> What to do
When you copy the data, keep every word exactly as it is and leave the pictures out.

Segment Start: Material supplied

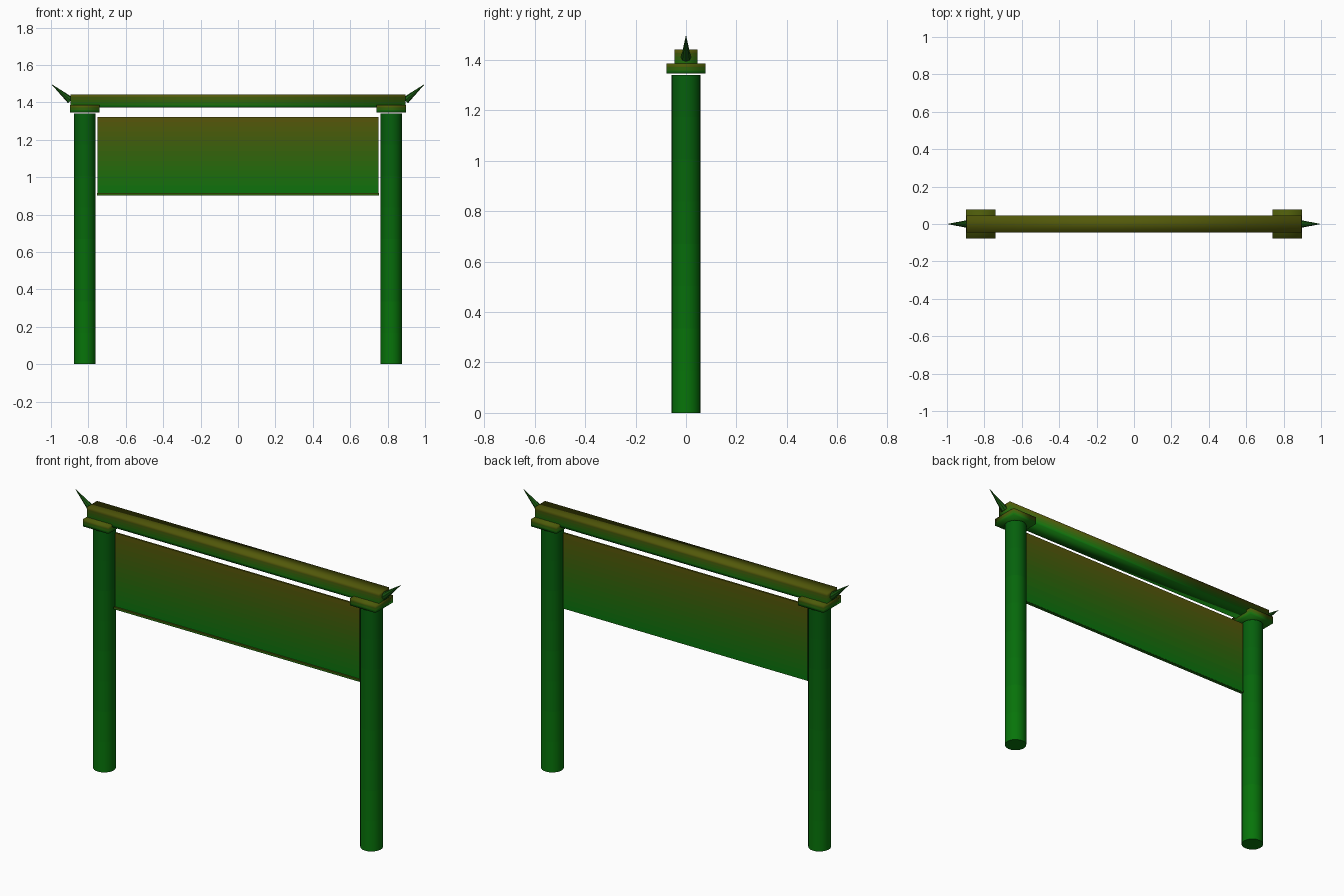
import bpy, bmesh, math
from mathutils import Vector

if "Cube" in bpy.data.objects:
    bpy.data.objects.remove(bpy.data.objects["Cube"])

OLIVE, GREEN = (90, 86, 18), (16, 116, 20)          # painted fade, top to bottom
POST_TOP, POST_LOW = (14, 94, 20), (16, 118, 18)


def material(rgb):
    name = "paint_%d_%d_%d" % tuple(rgb)
    mat = bpy.data.materials.get(name) or bpy.data.materials.new(name)
    mat.diffuse_color = [(c / 255) ** 2.2 for c in rgb] + [1]
    mat.use_nodes = True
    mat.node_tree.nodes["Principled BSDF"].inputs["Base Color"].default_value = mat.diffuse_color
    return mat


def finish(name, top, low, bands, smooth):
    """Apply the transform, slice into height bands and tint them top to bottom."""
    ob = bpy.context.object
    ob.name = name
    bpy.ops.object.transform_apply(location=False, rotation=True, scale=True)
    me = ob.data
    bm = bmesh.new()
    bm.from_mesh(me)
    z0 = min(v.co.z for v in bm.verts)
    z1 = max(v.co.z for v in bm.verts)
    for i in range(1, bands):
        bmesh.ops.bisect_plane(bm, geom=bm.verts[:] + bm.edges[:] + bm.faces[:],
                               plane_co=(0, 0, z0 + (z1 - z0) * i / bands),
                               plane_no=(0, 0, 1))
    for i in range(bands):
        t = (i + 0.5) / bands
        me.materials.append(material([round(a + (b - a) * t) for a, b in zip(low, top)]))
    for f in bm.faces:
        t = (f.calc_center_median().z - z0) / (z1 - z0)
        f.material_index = max(0, min(bands - 1, int(t * bands)))
    bm.to_mesh(me)
    bm.free()
    if smooth == "all":
        bpy.ops.object.shade_smooth()
    elif smooth == "angle":
        bpy.ops.object.shade_smooth_by_angle(angle=math.radians(40))


def box(name, lo, hi, bands, smooth="all"):
    lo, hi = Vector(lo), Vector(hi)
    bpy.ops.mesh.primitive_cube_add(size=1, location=(lo + hi) / 2)
    bpy.context.object.scale = hi - lo
    finish(name, OLIVE, GREEN, bands, smooth)


def cone(name, a, b, r1, r2, sides, top, low, bands):
    a, b = Vector(a), Vector(b)
    d = b - a
    bpy.ops.mesh.primitive_cone_add(vertices=sides, radius1=r1, radius2=r2,
                                    depth=d.length, location=(a + b) / 2)
    bpy.context.object.rotation_euler = d.to_track_quat('Z', 'Y').to_euler()
    finish(name, top, low, bands, "angle")


# Posts, caps and horn finials on both sides
for side, s in (("left", -1), ("right", 1)):
    x = 0.819 * s
    cone(side + "_post", (x, 0, 0), (x, 0, 1.341), 0.057, 0.057, 24,
         POST_TOP, POST_LOW, 8)
    box(side + "_post_cap", (x - 0.078, -0.077, 1.346), (x + 0.078, 0.077, 1.386), 3)
    cone(side + "_horn", (0.895 * s, 0, 1.41), (1.0 * s, 0, 1.499), 0.02, 0.0, 8,
         (30, 88, 24), (30, 88, 24), 1)

# Top beam
box("top_beam", (-0.896, -0.045, 1.372), (0.896, 0.045, 1.441), 5)

# Hanging panel with a thin lip along its front bottom edge
box("hanging_panel", (-0.75, -0.005, 0.904), (0.75, 0.005, 1.322), 16, "flat")
box("panel_lip", (-0.753, -0.014, 0.902), (0.753, 0.004, 0.914), 2, "flat")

Segment End: Material supplied

> Output
import bpy, bmesh, math
from mathutils import Vector

if "Cube" in bpy.data.objects:
    bpy.data.objects.remove(bpy.data.objects["Cube"])

OLIVE, GREEN = (90, 86, 18), (16, 116, 20)          # painted fade, top to bottom
POST_TOP, POST_LOW = (14, 94, 20), (16, 118, 18)


def material(rgb):
    name = "paint_%d_%d_%d" % tuple(rgb)
    mat = bpy.data.materials.get(name) or bpy.data.materials.new(name)
    mat.diffuse_color = [(c / 255) ** 2.2 for c in rgb] + [1]
    mat.use_nodes = True
    mat.node_tree.nodes["Principled BSDF"].inputs["Base Color"].default_value = mat.diffuse_color
    return mat


def finish(name, top, low, bands, smooth):
    """Apply the transform, slice into height bands and tint them top to bottom."""
    ob = bpy.context.object
    ob.name = name
    bpy.ops.object.transform_apply(location=False, rotation=True, scale=True)
    me = ob.data
    bm = bmesh.new()
    bm.from_mesh(me)
    z0 = min(v.co.z for v in bm.verts)
    z1 = max(v.co.z for v in bm.verts)
    for i in range(1, bands):
        bmesh.ops.bisect_plane(bm, geom=bm.verts[:] + bm.edges[:] + bm.faces[:],
                               plane_co=(0, 0, z0 + (z1 - z0) * i / bands),
                               plane_no=(0, 0, 1))
    for i in range(bands):
        t = (i + 0.5) / bands
        me.materials.append(material([round(a + (b - a) * t) for a, b in zip(low, top)]))
    for f in bm.faces:
        t = (f.calc_center_median().z - z0) / (z1 - z0)
        f.material_index = max(0, min(bands - 1, int(t * bands)))
    bm.to_mesh(me)
    bm.free()
    if smooth == "all":
        bpy.ops.object.shade_smooth()
    elif smooth == "angle":
        bpy.ops.object.shade_smooth_by_angle(angle=math.radians(40))


def box(name, lo, hi, bands, smooth="all"):
    lo, hi = Vector(lo), Vector(hi)
    bpy.ops.mesh.primitive_cube_add(size=1, location=(lo + hi) / 2)
    bpy.context.object.scale = hi - lo
    finish(name, OLIVE, GREEN, bands, smooth)


def cone(name, a, b, r1, r2, sides, top, low, bands):
    a, b = Vector(a), Vector(b)
    d = b - a
    bpy.ops.mesh.primitive_cone_add(vertices=sides, radius1=r1, radius2=r2,
                                    depth=d.length, location=(a + b) / 2)
    bpy.context.object.rotation_euler = d.to_track_quat('Z', 'Y').to_euler()
    finish(name, top, low, bands, "angle")


# Posts, caps and horn finials on both sides
for side, s in (("left", -1), ("right", 1)):
    x = 0.819 * s
    cone(side + "_post", (x, 0, 0), (x, 0, 1.341), 0.057, 0.057, 24,
         POST_TOP, POST_LOW, 8)
    box(side + "_post_cap", (x - 0.078, -0.077, 1.346), (x + 0.078, 0.077, 1.386), 3)
    cone(side + "_horn", (0.895 * s, 0, 1.41), (1.0 * s, 0, 1.499), 0.02, 0.0, 8,
         (30, 88, 24), (30, 88, 24), 1)

# Top beam
box("top_beam", (-0.896, -0.045, 1.372), (0.896, 0.045, 1.441), 5)

# Hanging panel with a thin lip along its front bottom edge
box("hanging_panel", (-0.75, -0.005, 0.904), (0.75, 0.005, 1.322), 16, "flat")
box("panel_lip", (-0.753, -0.014, 0.902), (0.753, 0.004, 0.914), 2, "flat")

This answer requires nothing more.